For non-U.S. citizens, the procedures that you will need to follow may be different than those for U.S. citizens. It is important to initiate this process as soon as possible in order to assemble documents and allow time for lengthy procedures.
The University of Washington is committed to providing access and reasonable accommodation in its services, programs, activities, and education for individuals with disabilities. To request disability accommodation for this program, contact Disability Resources for Students at least 8 weeks in advance of your departure date. Contact info at disability.uw.edu.
$350 of the total program fee and the $350 UW Study Abroad Fee are non-refundable and non-revocable once a contract has been submitted, even if you withdraw from the program. Students withdrawing from a program are responsible for paying a percentage of the program fee depending on the date of withdrawal. More details about the withdrawal policy are included in your payment contract. No part of the program fee is refundable once the program has begun. The date of withdrawal is considered the date (business day) a withdrawal form is received by the UW Study Abroad Office. Notice of withdrawal from the program must be made in writing by completing the following steps:

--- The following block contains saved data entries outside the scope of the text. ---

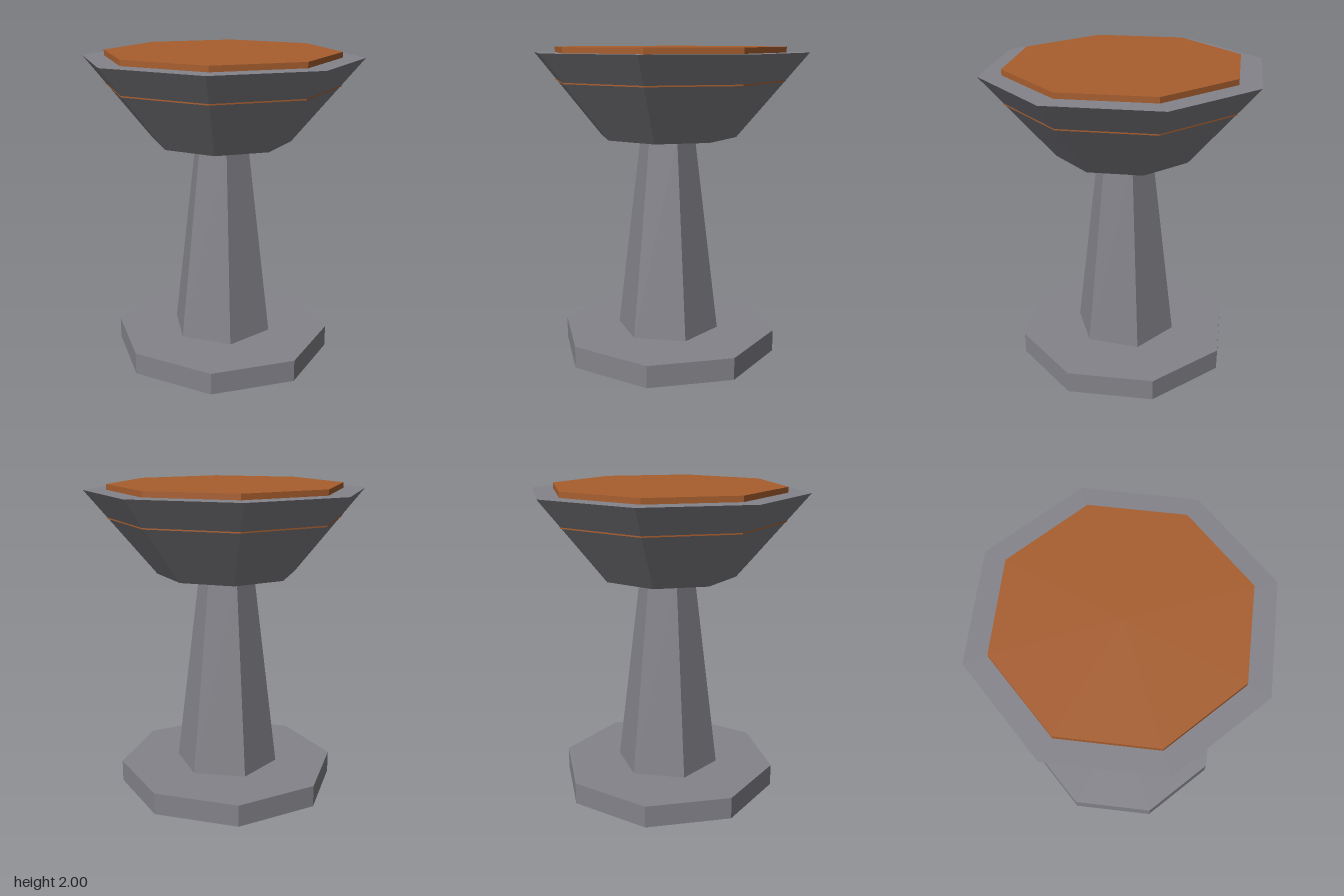
import * as THREE from 'three';

export function createModel() {
  const model = new THREE.Group();
  model.name = 'pedestalBrazier';

  const stone = new THREE.MeshStandardMaterial({ color: 0x84838a });
  stone.name = 'greyStone';
  const ember = new THREE.MeshStandardMaterial({ color: 0xa85e2e });
  ember.name = 'emberOrange';

  // Faceted, capped frustum standing between two heights
  function frustum(name, material, sides, rBottom, rTop, y0, y1, turn = 0) {
    const faceted = new THREE.CylinderGeometry(rTop, rBottom, y1 - y0, sides, 1, false, turn).toNonIndexed();
    faceted.computeVertexNormals();
    const mesh = new THREE.Mesh(faceted, material);
    mesh.name = name;
    mesh.position.y = (y0 + y1) / 2;
    model.add(mesh);
  }

  // Octagonal foot
  frustum('base', stone, 8, 0.713, 0.713, 0, 0.142);
  // Tapered six-sided column, corners on the x axis
  frustum('column', stone, 6, 0.338, 0.178, 0.142, 1.435, Math.PI / 6);
  // Flared octagonal bowl
  frustum('bowl', stone, 8, 0.445, 0.89, 1.433, 1.965);
  // Thick filling: rises above the rim and shows as a fine seam around the bowl
  frustum('filling', ember, 8, 0.748, 0.748, 1.787, 2);

  return model;
}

1. Provide notice in writing to the Program Director that you will no longer be participating in the program for which you have signed a contract and accepted a slot.
2. Submit a signed withdrawal form to the UW Study Abroad Office, 459 Schmitz Hall.
Visit the Withdrawals section of our website for more information.